--- Recorded data Enclosed Below ---

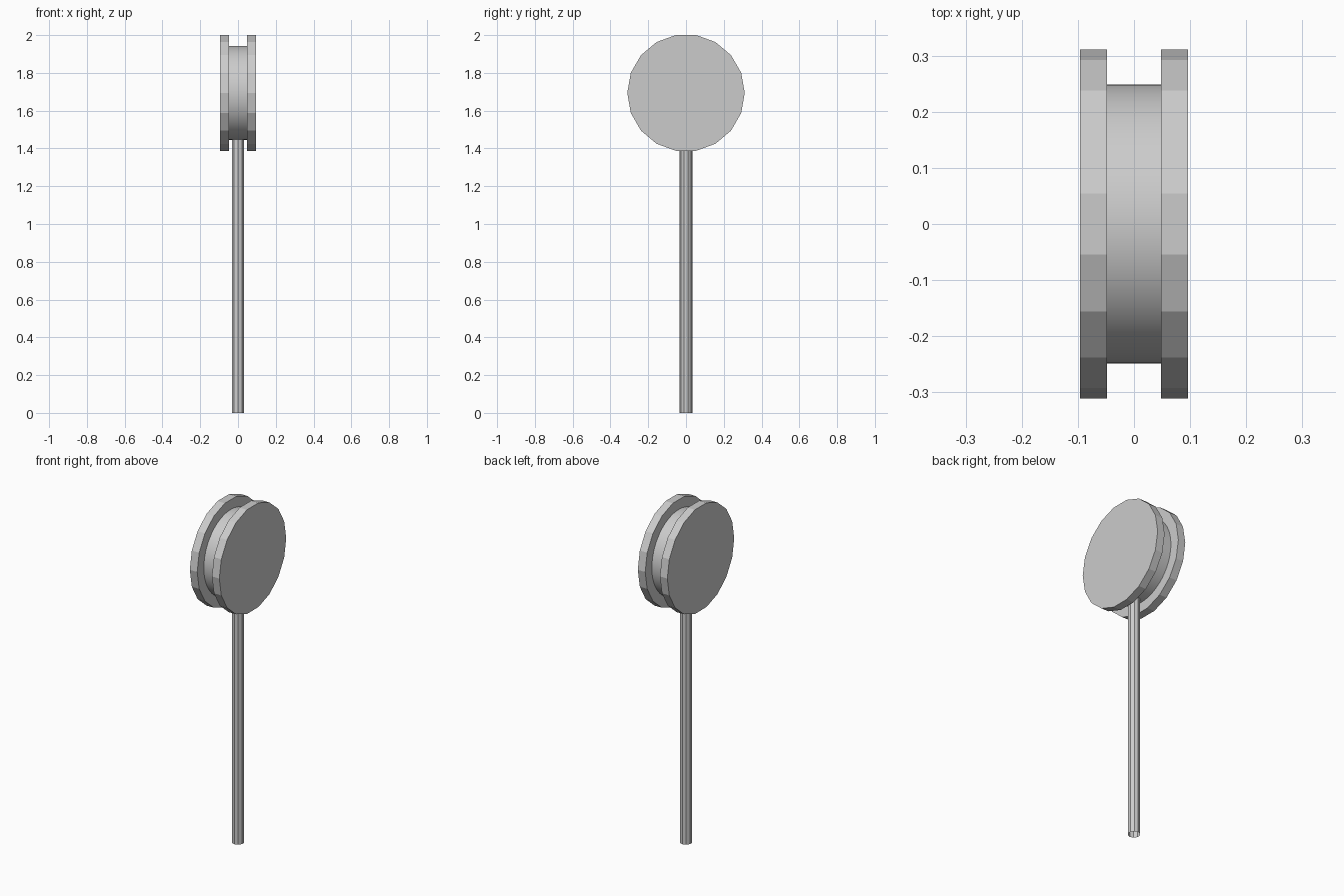
import bpy
import math

if "Cube" in bpy.data.objects:
    bpy.data.objects.remove(bpy.data.objects["Cube"])

CENTRE_Z = 1.694


def cylinder(name, sides, radius, depth, location, across=False, fill='NGON', spin=0.0):
    """Cylinder along z, or along x when across is set."""
    bpy.ops.mesh.primitive_cylinder_add(
        vertices=sides, radius=radius, depth=depth, end_fill_type=fill,
        location=location,
        rotation=(0, math.pi / 2 if across else 0, spin))
    obj = bpy.context.object
    obj.name = name
    return obj


# Two flat-sided round plates, with corners pointing sideways
for side, label in ((-1, "left"), (1, "right")):
    cylinder(f"{label}_plate", 18, 0.311, 0.048, (side * 0.072, 0, CENTRE_Z), across=True)

# Smooth drum between the plates
drum = cylinder("drum", 48, 0.249, 0.097, (0, 0, CENTRE_Z), across=True, fill='NOTHING')
bpy.ops.object.shade_smooth_by_angle(angle=math.radians(30))

# Hollow post running from the ground into the drum
POST_TOP = 1.47
cylinder("post", 10, 0.034, POST_TOP, (0, 0, POST_TOP / 2), fill='NOTHING')
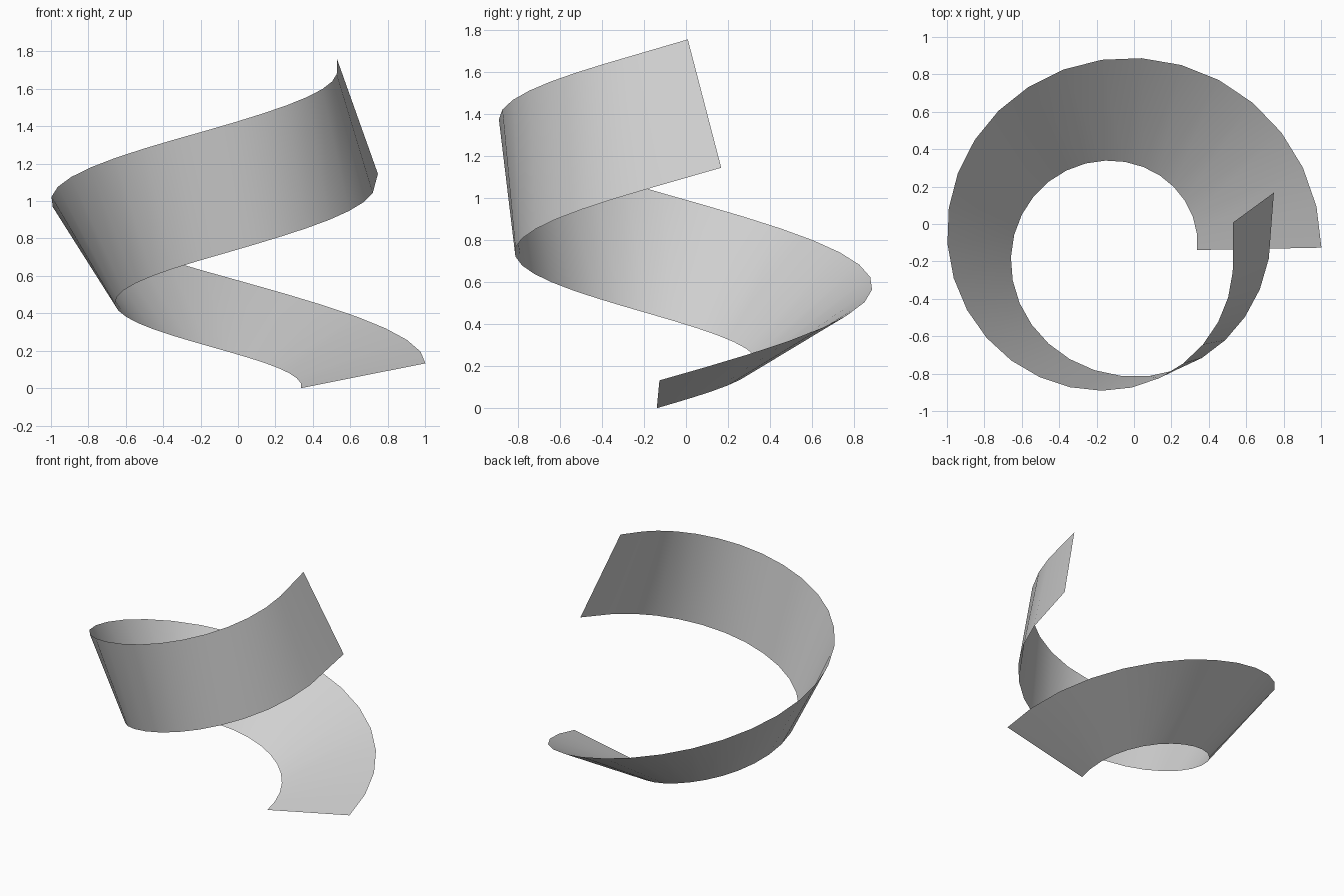
import bpy, bmesh
from math import sin, cos, radians
from mathutils import Vector

cube = bpy.data.objects.get("Cube")
if cube:
    bpy.data.objects.remove(cube, do_unlink=True)

STEPS = 31
CENTRE = Vector((-0.079, -0.12, 0.065))
RADIUS_X, RADIUS_Y, RISE = 0.749, 0.733, 1.385
TIGHT_X = 0.71
HALF_WIDTH, SLOPE, LEAN = 0.339, radians(13.5), 0.028


def mix(a, b, t):
    return a + (b - a) * t


def cross_line(t):
    """Inner and outer end of the ribbon at t, 0 at the foot and 1 at the top."""
    turn = radians(mix(-1, 376.5, t))
    twist = radians(mix(11.6, 112, t))
    # The last quarter turn is tighter, and the very tip flares out again
    radius_x = TIGHT_X if radians(270) < turn and t < 1 else RADIUS_X
    middle = CENTRE + Vector((radius_x * cos(turn), RADIUS_Y * sin(turn), RISE * t))
    outward = Vector((cos(turn), sin(turn), 0))
    along = Vector((-sin(turn), cos(turn), 0))
    upward = Vector((0, 0, cos(SLOPE))) - along * sin(SLOPE)
    half = (outward * cos(twist) + upward * sin(twist)) * HALF_WIDTH + along * LEAN
    return middle - half, middle + half


# Twisting ribbon swept along one turn of a helix, ending in one long straight panel
bm = bmesh.new()
stations = [i / STEPS for i in range(STEPS - 1)] + [1]
rows = [[bm.verts.new(p) for p in cross_line(t)] for t in stations]
for (a, b), (c, d) in zip(rows, rows[1:]):
    bm.faces.new((a, b, d, c))
lowest = min(v.co.z for v in bm.verts)
bmesh.ops.translate(bm, verts=bm.verts, vec=(0, 0, -lowest))
mesh = bpy.data.meshes.new("spiral_ribbon")
bm.to_mesh(mesh)
bm.free()
ribbon = bpy.data.objects.new("spiral_ribbon", mesh)
bpy.context.collection.objects.link(ribbon)

# Plain grey finish
grey = bpy.data.materials.new("light_grey")
grey.use_nodes = True
colour = (0.63, 0.63, 0.63, 1)
grey.diffuse_color = colour
grey.node_tree.nodes["Principled BSDF"].inputs["Base Color"].default_value = colour
mesh.materials.append(grey)

bpy.ops.object.select_all(action="DESELECT")
ribbon.select_set(True)
bpy.context.view_layer.objects.active = ribbon
bpy.ops.object.shade_smooth_by_angle(angle=radians(40))
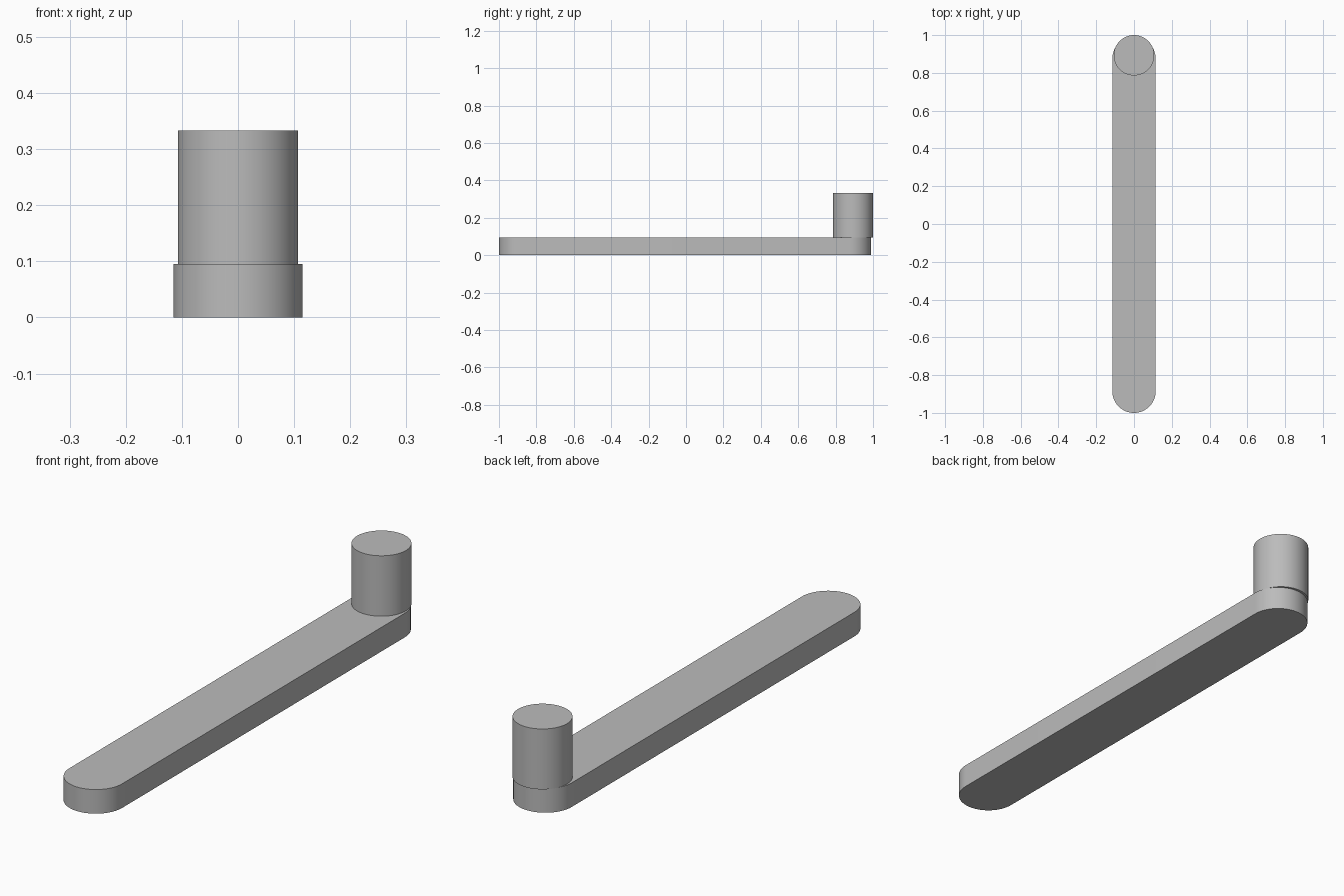
import bpy, bmesh, math

cube = bpy.data.objects.get("Cube")
if cube:
    bpy.data.objects.remove(cube, do_unlink=True)

grey = bpy.data.materials.new("plain grey")
grey.use_nodes = True
COLOR = (0.5, 0.5, 0.5, 1)
grey.diffuse_color = COLOR
grey.node_tree.nodes["Principled BSDF"].inputs["Base Color"].default_value = COLOR


def arc(radius, y, start, end, steps):
    """Points of an arc centred on (0, y)."""
    angles = [start + (end - start) * i / steps for i in range(steps + 1)]
    return [(radius * math.cos(a), y + radius * math.sin(a)) for a in angles]


def extrude_outline(name, outline, z0, z1):
    """Solid prism from a flat outline, with smooth sides and sharp rims."""
    bm = bmesh.new()
    base = bm.faces.new([bm.verts.new((x, y, z0)) for x, y in outline])
    top = bmesh.ops.extrude_face_region(bm, geom=[base], use_keep_orig=True)["geom"]
    verts = [v for v in top if isinstance(v, bmesh.types.BMVert)]
    bmesh.ops.translate(bm, verts=verts, vec=(0, 0, z1 - z0))
    bmesh.ops.recalc_face_normals(bm, faces=bm.faces)
    mesh = bpy.data.meshes.new(name)
    bm.to_mesh(mesh)
    bm.free()
    mesh.materials.append(grey)
    obj = bpy.data.objects.new(name, mesh)
    bpy.context.collection.objects.link(obj)
    bpy.ops.object.select_all(action='DESELECT')
    obj.select_set(True)
    bpy.context.view_layer.objects.active = obj
    bpy.ops.object.shade_smooth_by_angle(angle=math.radians(30))
    return obj


ARM_R, ARM_TOP = 0.115, 0.095
PEG_R, PEG_TOP = 0.107, 0.333

# Flat arm with two rounded ends
arm_outline = (arc(ARM_R, 0.99 - ARM_R, 0, math.pi, 32)
               + arc(ARM_R, ARM_R - 1, math.pi, 2 * math.pi, 32))
extrude_outline("arm", arm_outline, 0, ARM_TOP)

# Upright round handle at the back end
peg_outline = arc(PEG_R, 1 - PEG_R, 0, 2 * math.pi, 64)[:-1]
extrude_outline("handle", peg_outline, ARM_TOP, PEG_TOP)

--- End of Enclosed Recorded data ---

▸ Activity: An exact, complete copy of the lines above from the one with "import math" through the one with "for side, label" is the whole answer.

▸ Solution to this problem:
import math

if "Cube" in bpy.data.objects:
    bpy.data.objects.remove(bpy.data.objects["Cube"])

CENTRE_Z = 1.694


def cylinder(name, sides, radius, depth, location, across=False, fill='NGON', spin=0.0):
    """Cylinder along z, or along x when across is set."""
    bpy.ops.mesh.primitive_cylinder_add(
        vertices=sides, radius=radius, depth=depth, end_fill_type=fill,
        location=location,
        rotation=(0, math.pi / 2 if across else 0, spin))
    obj = bpy.context.object
    obj.name = name
    return obj


# Two flat-sided round plates, with corners pointing sideways
for side, label in ((-1, "left"), (1, "right")):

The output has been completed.